Philadelphia

Mohamed Bourouissa, The City, 2016, gelatin silver print, spray paint, and lacquer on car metal plate and car body parts, 691/4x983⁄8x113/4".

Mohamed Bourouissa, The City, 2016, gelatin silver print, spray paint, and lacquer on car metal plate and car body parts, 691/4x983⁄8x113/4".

Mohamed Bourouissa

The Barnes Foundation

Mohamed Bourouissa, The City, 2016, gelatin silver print, spray paint, and lacquer on car metal plate and car body parts, 691/4x983⁄8x113/4".

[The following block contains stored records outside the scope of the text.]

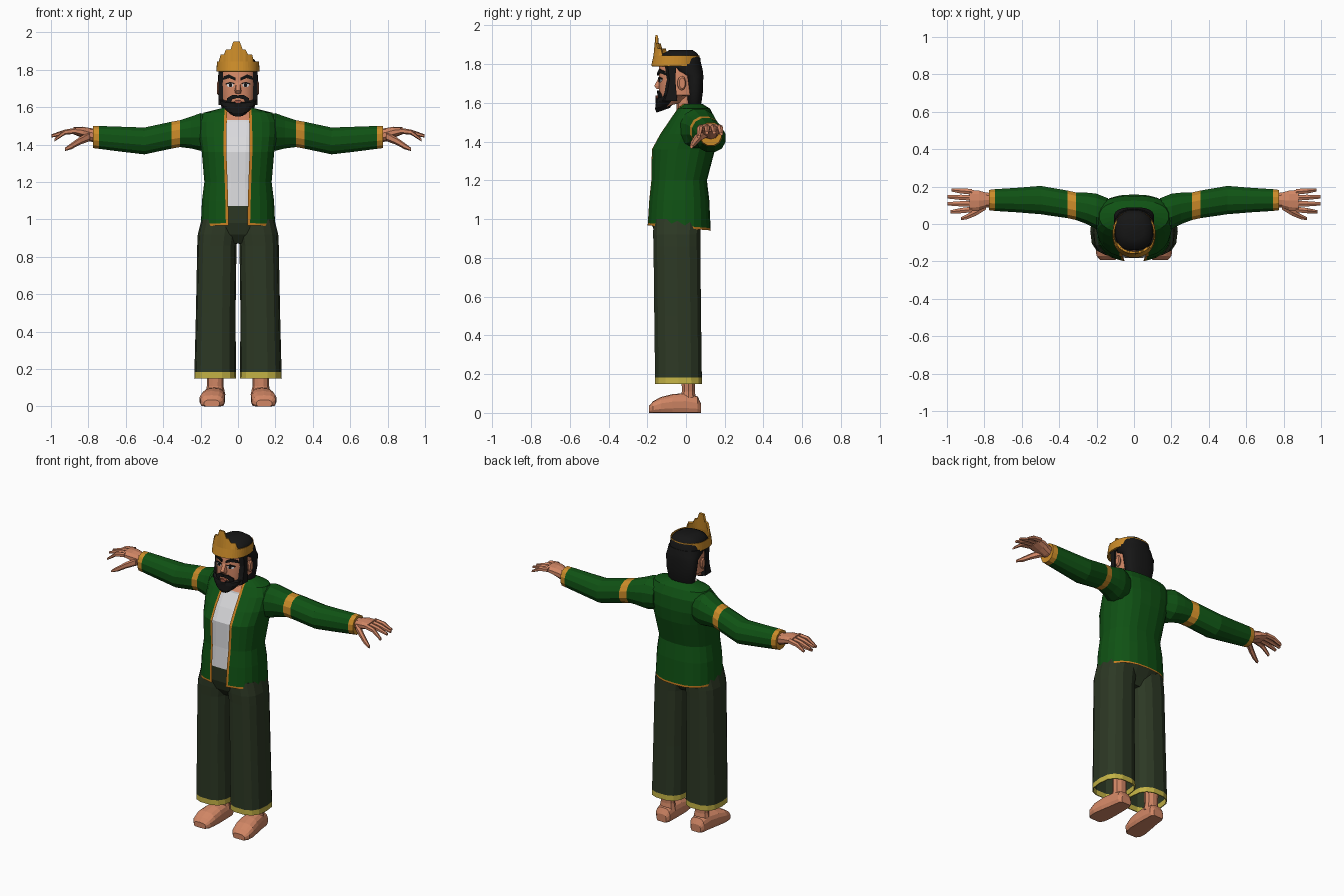
import bpy, bmesh, math
from math import sin, cos, pi, asin

if "Cube" in bpy.data.objects:
    bpy.data.objects.remove(bpy.data.objects["Cube"])

COLORS = {
    "skin": (0.64, 0.24, 0.13), "hair_black": (0.008, 0.008, 0.008),
    "jacket_green": (0.005, 0.085, 0.007), "trouser_green": (0.026, 0.04, 0.018),
    "gold": (0.6, 0.26, 0.022), "hem_yellow": (0.55, 0.45, 0.06),
    "shirt_white": (0.7, 0.7, 0.72), "lip_brown": (0.35, 0.09, 0.055),
    "trim_orange": (0.55, 0.2, 0.015),
}
MATS = {}
for key, c in COLORS.items():
    MATS[key] = bpy.data.materials.new(key)
    MATS[key].diffuse_color = (*c, 1)


def spow(v, p):
    return math.copysign(abs(v) ** p, v)


def angles(n):
    return [2 * pi * (i + 0.5) / n for i in range(n)]


def ring_z(z, rx, yf, yb, n=20, p=0.8, cx=0, tilt=0, ts=None):
    """Horizontal section; angle 0 faces the front."""
    cy, ry = (yf + yb) / 2, (yb - yf) / 2
    out = []
    for t in ts or angles(n):
        y = cy - ry * spow(cos(t), p)
        out.append((cx + rx * spow(sin(t), p), y, z + tilt * (y - yf)))
    return out


def ring_x(x, cy, cz, ry, rz, n=10, p=0.9):
    return [(x, cy + ry * spow(cos(t), p), cz + rz * spow(sin(t), p)) for t in angles(n)]


def loft(name, rings, mats, pick=None, closed=True, caps=(True, True), sx=1, smooth=False):
    """Skin a list of rings; pick(row, column) returns a material index."""
    bm = bmesh.new()
    rows = [[bm.verts.new((sx * x, y, z)) for x, y, z in r] for r in rings]
    n = len(rings[0])
    for i in range(len(rows) - 1):
        for j in range(n if closed else n - 1):
            k = (j + 1) % n
            f = bm.faces.new((rows[i][j], rows[i][k], rows[i + 1][k], rows[i + 1][j]))
            f.material_index = pick(i, j) if pick else 0
    for use, r, i in ((caps[0], rows[0], 0), (caps[1], rows[-1], len(rows) - 2)):
        if use and closed:
            bm.faces.new(r).material_index = pick(i, 0) if pick else 0
    bmesh.ops.recalc_face_normals(bm, faces=bm.faces[:])
    me = bpy.data.meshes.new(name)
    bm.to_mesh(me)
    bm.free()
    ob = bpy.data.objects.new(name, me)
    bpy.context.collection.objects.link(ob)
    for m in mats:
        me.materials.append(MATS[m])
    if smooth:
        bpy.context.view_layer.objects.active = ob
        ob.select_set(True)
        bpy.ops.object.shade_smooth_by_angle(angle=math.radians(35))
        ob.select_set(False)
    return ob


def face_y(x):
    return -0.035 - 0.105 * max(0, 1 - (abs(x) / 0.095) ** 2.5) ** 0.4


def plate(name, pts, mat, off=0.004, sx=1):
    """Thin shape laid on the curved face, outlined in x and z."""
    front = [(x, face_y(x) - off, z) for x, z in pts]
    back = [(x, face_y(x) + 0.004, z) for x, z in pts]
    loft(name, [back, front], [mat], sx=sx)


def oval(cx, cz, rx, rz, n=10):
    return [(cx + rx * cos(t), cz + rz * sin(t)) for t in angles(n)]


# Jacket: open front, edge columns and bottom row are trim
JACKET = [  # z, half width, front, back, half opening
    (0.968, .2, -.2, .128, .05), (0.98, .2, -.199, .127, .05), (1.1, .194, -.192, .12, .053),
    (1.2, .181, -.182, .108, .056), (1.36, .195, -.18, .15, .062), (1.44, .208, -.135, .158, .062),
    (1.52, .212, -.08, .15, .06), (1.57, .185, -.045, .125, .058), (1.595, .085, -.025, .085, .055)]
rings = []
for i, (z, rx, yf, yb, g) in enumerate(JACKET):
    t0, t1 = (asin((w / rx) ** 1.25) for w in (g, g + .015))
    half = [t0] + [t1 + (pi - t1) * k / 10 for k in range(11)]
    ts = half + [2 * pi - t for t in reversed(half[:-1])]
    rings.append(ring_z(z, rx, yf, yb, ts=ts, tilt=-.08 if i < 2 else 0))
last = len(rings[0]) - 2
loft("jacket", rings, ["jacket_green", "trim_orange"],
     lambda i, j: int(i == 0 or j in (0, last)), closed=False)

# Torso inside the jacket: trousers, shirt, then bare upper chest
TORSO = [(.87, .12, -.12, .03), (.92, .18, -.16, .06), (.98, .188, -.18, .1),
         (1.07, .183, -.183, .105)] + [(z, rx - .014, yf + .009, yb - .014)
                                      for z, rx, yf, yb, g in JACKET[3:7]]
TORSO += [(1.53, .19, -.068, .13), (1.56, .16, -.042, .11), (1.582, .07, -.02, .07)]
loft("shirt_torso", [ring_z(*r) for r in TORSO], ["trouser_green", "shirt_white", "skin"],
     lambda i, j: 0 if i < 3 else 1 if i < 8 else 2)

# Neck
loft("neck", [ring_z(z, .056, a, b, 12) for z, a, b in
              ((1.53, -.05, .06), (1.59, -.05, .05), (1.68, -.07, .04))], ["skin"], smooth=True)

# Head
HEAD = [(1.57, .05, -.135, 0), (1.6, .078, -.14, .03), (1.64, .095, -.14, .07),
        (1.7, .095, -.14, .07), (1.79, .095, -.14, .07), (1.83, .08, -.12, .06)]
loft("head", [ring_z(*r, n=32, tilt=.3 if r[0] < 1.62 else 0) for r in HEAD], ["skin"], smooth=True)

# Hair: crown of the head and long back
loft("hair_top", [ring_z(*r, n=24) for r in
                  ((1.78, .104, -.128, .08), (1.83, .102, -.14, .075),
                   (1.855, .088, -.12, .06), (1.873, .055, -.085, .035))], ["hair_black"], smooth=True)
loft("hair_back", [ring_z(*r, n=20) for r in
                   ((1.575, .075, .015, .072), (1.6, .09, .005, .08), (1.66, .1, 0, .088),
                    (1.74, .107, -.012, .09), (1.765, .107, -.07, .088), (1.8, .105, -.1, .08))],
     ["hair_black"], smooth=True)

# Beard, rising toward the jaw
loft("beard", [ring_z(*r, n=24, tilt=k) for r, k in
               (((1.55, .032, -.152, -.085), .35), ((1.568, .068, -.16, -.04), .45),
                ((1.6, .094, -.156, -.035), .45), ((1.622, .1, -.15, -.04), .4))],
     ["hair_black"])

# Crown: tall stepped front with one peak
def crown_top(t):
    d = abs((t + .1 + pi) % (2 * pi) - pi)
    return 1.95 if d < .2 else 1.908 if d < .5 else 1.882 if d < 0.95 else 1.845

ts = angles(48)
low = ring_z(1.79, .115, -.18, .07, p=.9, ts=ts)
mid = ring_z(1.845, .113, -.168, .07, p=.9, ts=ts)
top = [(x * .97, y + .01 if y < -.05 else y, crown_top(t))
       for (x, y, z), t in zip(mid, ts)]
crown = loft("crown", [low, mid, top], ["gold"], caps=(False, False))
wall = crown.modifiers.new("wall", "SOLIDIFY")
wall.thickness = .012

# Facial details in the middle
loft("nose", [[(-.01, -.138, 1.735), (.01, -.138, 1.735), (.01, -.13, 1.735), (-.01, -.13, 1.735)],
              [(-.012, -.164, 1.688), (.012, -.164, 1.688), (.02, -.13, 1.688), (-.02, -.13, 1.688)],
              [(-.01, -.152, 1.673), (.01, -.152, 1.673), (.018, -.13, 1.673), (-.018, -.13, 1.673)]],
     ["skin"])
plate("lower_lip", oval(0, 1.63, .02, .009), "lip_brown", .0185)
plate("chin_beard", [(-.018, 1.6), (.018, 1.6), (.018, 1.622), (-.018, 1.622)], "hair_black", .017)

for sx, side in ((1, "left"), (-1, "right")):
    # Eyes, brows, moustache, sideburns, ears
    plate(side + "_eye", oval(.042, 1.717, .019, .011), "shirt_white", .003, sx)
    plate(side + "_pupil", oval(.04, 1.717, .009, .01, 8), "hair_black", .005, sx)
    plate(side + "_upper_lid", [(.02, 1.724), (.042, 1.727), (.066, 1.72), (.066, 1.727),
                                (.042, 1.735), (.02, 1.729)], "hair_black", .006, sx)
    plate(side + "_brow", [(.014, 1.742), (.045, 1.755), (.082, 1.745), (.076, 1.764),
                           (.05, 1.775), (.014, 1.757)], "hair_black", .009, sx)
    plate(side + "_moustache", [(0, 1.65), (.03, 1.642), (.045, 1.615), (.066, 1.615),
                                (.058, 1.648), (.03, 1.665), (0, 1.663)], "hair_black", .009, sx)
    loft(side + "_sideburn", [[(.08, a, z), (.105, a + .015, z), (.105, b, z), (.08, b, z)]
                              for z, a, b in ((1.61, -.125, -.045), (1.66, -.11, -.05),
                                              (1.72, -.1, -.055), (1.8, -.11, -.05))],
         ["hair_black"], sx=sx)
    loft(side + "_ear", [ring_x(.085, -.03, 1.7, .016, .028), ring_x(.106, -.022, 1.702, .022, .037),
                         ring_x(.113, -.02, 1.702, .015, .028)], ["skin"], sx=sx)

    # Sleeve with armband and cuff
    SLEEVE = [(.14, .06, 1.465, .08, .09), (.2, .067, 1.467, .098, .104), (.25, .083, 1.464, .087, .088),
              (.31, .095, 1.458, .076, .074), (.355, .105, 1.45, .076, .074), (.5, .128, 1.419, .078, .074),
              (.62, .128, 1.428, .068, .069), (.742, .128, 1.438, .06, .063), (.775, .128, 1.44, .056, .061)]
    loft(side + "_sleeve", [ring_x(*r, n=12) for r in SLEEVE], ["jacket_green", "gold"],
         lambda i, j: int(i in (3, 7)), sx=sx)

    # Hand
    loft(side + "_palm", [ring_x(*r) for r in
                          ((.75, .128, 1.445, .038, .036), (.79, .128, 1.452, .042, .036),
                           (.83, .125, 1.465, .056, .03), (.88, .125, 1.474, .06, .019))],
         ["skin"], sx=sx)
    FINGERS = [(.172, .182, .975, 1.44), (.14, .145, .997, 1.447), (.108, .108, .997, 1.445),
               (.078, .065, .98, 1.425)]
    for k, (y0, y1, tip, z1) in enumerate(FINGERS):
        loft(f"{side}_finger_{k + 1}", [ring_x(.865, y0, 1.474, .017, .016, 6),
                                        ring_x(.925, (y0 + y1) / 2, 1.466, .016, .014, 6),
                                        ring_x(tip, y1, z1, .01, .008, 6)], ["skin"], sx=sx)
    loft(side + "_thumb", [ring_x(.79, .1, 1.445, .025, .026, 6), ring_x(.845, .062, 1.42, .02, .021, 6),
                           ring_x(.89, .04, 1.392, .016, .017, 6), ring_x(.925, .028, 1.374, .009, .009, 6)],
         ["skin"], sx=sx)

    # Trouser leg, open below, with hem band
    LEG = [(.15, .112, -.162, .085, .122), (.183, .111, -.162, .084, .122), (.5, .106, -.166, .08, .119),
           (.86, .105, -.17, .076, .113), (.92, .108, -.172, .076, .107), (1.0, .1, -.17, .08, .095)]
    leg = loft(side + "_trouser_leg", [ring_z(z, rx, a, b, 14, .75, cx) for z, rx, a, b, cx in LEG],
               ["trouser_green", "hem_yellow"], lambda i, j: int(i == 0), caps=(False, True), sx=sx)
    leg.modifiers.new("cloth", "SOLIDIFY").thickness = .006

    # Ankle and foot
    loft(side + "_ankle", [ring_z(z, r, .012 - r * .8, .012 + r * .8, 10, 1, .122)
                           for z, r in ((.06, .055), (.11, .044), (.4, .05))], ["skin"], sx=sx)
    FOOT = [(.077, .123, .035, .05), (.06, .123, .05, .085), (0, .126, .056, .102),
            (-.07, .132, .064, .097), (-.13, .138, .068, .082), (-.17, .14, .062, .06), (-.192, .14, .042, .035)]
    loft(side + "_foot", [[(cx + rx * spow(cos(t), .7), y, max(0, h * (.42 + .58 * spow(sin(t), .8))))
                           for t in angles(14)] for y, cx, rx, h in FOOT], ["skin"], sx=sx)

for m in bpy.data.materials:
    if m.users and not m.is_grease_pencil:
        m.use_nodes = True
        m.node_tree.nodes["Principled BSDF"].inputs["Base Color"].default_value = m.diffuse_color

Mohamed Bourouissa began his breakout series “Périphérique,” 2005–2009, after the riots that famously engulfed banlieues across France. Collaborating with friends and fellow inhabitants of the Paris suburbs he hails from, the artist created carefully staged tableaux vivants—borrowing compositional and lighting cues from paintings by the likes of Caravaggio, Delacroix, and Géricault—that captured eerie moments of undisclosed tension. By representing the viewpoint, lived experience, and urban milieu of the banlieues’ residents, Bourouissa’s depictions of and from the periphery did not alienate these people by objectifying them. In subsequent collaborations with marginalized communities and disenfranchised individuals, Bourouissa has continued to build and retain intimacy with his subjects, although his recent works, somewhat counterintuitively, rely on the latest photographic and imaging technology—from cell phone cameras to 3-D scanning and printing—to establish this rapport.

During an extended visit to Philadelphia in 2014, Bourouissa became interested in the Fletcher Street Urban Riding Club, an inner-city stable in the quaintly named northern neighborhood of Strawberry Mansion, where a group of black horsemen have created a safe haven and learning environment for local kids. While the white cowboy features prominently as a romantic figure in the mythology of the American West, that stereotype obscures the fact that a great many working cowboys were actually black, Latino, and Native American; Bourouissa’s Fletcher Street project draws attention to a living residue of that repressed history. He spent eight months living among and getting to know the club’s members, finally collaborating with them on an equestrian competition that showcased the skills of the riders and their horses. For the event—dubbed a “horse tuning expo”—each animal wore an extravagant costume made by a local artist. In the current exhibition at the Barnes Foundation, many of these outfits are mounted, trophy-like, on a large wall plastered with copies of a flyer made to promote the event. Some are made with cleverly repurposed materials drawn from the neighborhood: a garland of jump ropes, a chain-mail blanket of recycled CDs, a cascade of metallic red and silver streamers. The event’s festive DIY style and curious title recall facets of other famous black inner-city celebrations, from the camp theatricality of Mardi Gras Indians to the macho showmanship of tricked-out car culture.

Nearby, a horseshoe-shaped wooden enclosure, whose modest construction evokes that of stables, is filled with sketches and collages Bourouissa made during his stay in Philadelphia and after. One simply shows words copied from a neighborhood sign in a watery sepia: WE BUY/HOUSES/FAST/CASH, acknowledging the looming specter of gentrification. Others feature shots from classic westerns, their compositions carefully deconstructed, with faces casually obscured by colored pencil to allow for alternative racial projections. A ghostly white 3-D print of a rider’s head and shoulders sits atop a plinth made of compacted horse dung. These varied studies provide insight into Bourouissa’s process, as he experiments broadly to find an adequate formal language through which to valorize this unique community, always acutely aware of the risk of further alienating an already marginalized group by making a spectacle of their difference.

Projected in a darkened room behind the screen wall, the two-channel video Horse Day, 2015, juxtaposes footage of the expo with more intimate shots of the horsemen’s everyday lives in the lead-up to the event. Much of this has a documentary feel, but Bourouissa mixes up registers by including staged sequences such as a fast-paced montage in which a horseman and a green muscle car race through empty city streets. Viewed from two rows of repurposed car seats and employing an acoustic setup consisting of car speakers, the video’s installation emphasizes the analogy between these two urban pastimes. Bourouissa’s most elegant synthesis of these subcultures might, however, be the monumental, mostly wall-mounted sculptures in the final gallery of the exhibition. Here, the artist’s photographs of the horsemen are printed onto metal car parts that are assembled into large reliefs whose irregular, overlapping surfaces disrupt the flat picture plane and break out of the rectilinear structure of a traditional photograph. The black-and-white images in particular recall daguerreotypes or tintypes, their subjects floating like apparitions on their burnished metal substrates. Across all these media, the representation Bourouissa constructs remains provisional and propositional, never quite cohering into an authoritative image of either myth or reality. 

Murtaza Vali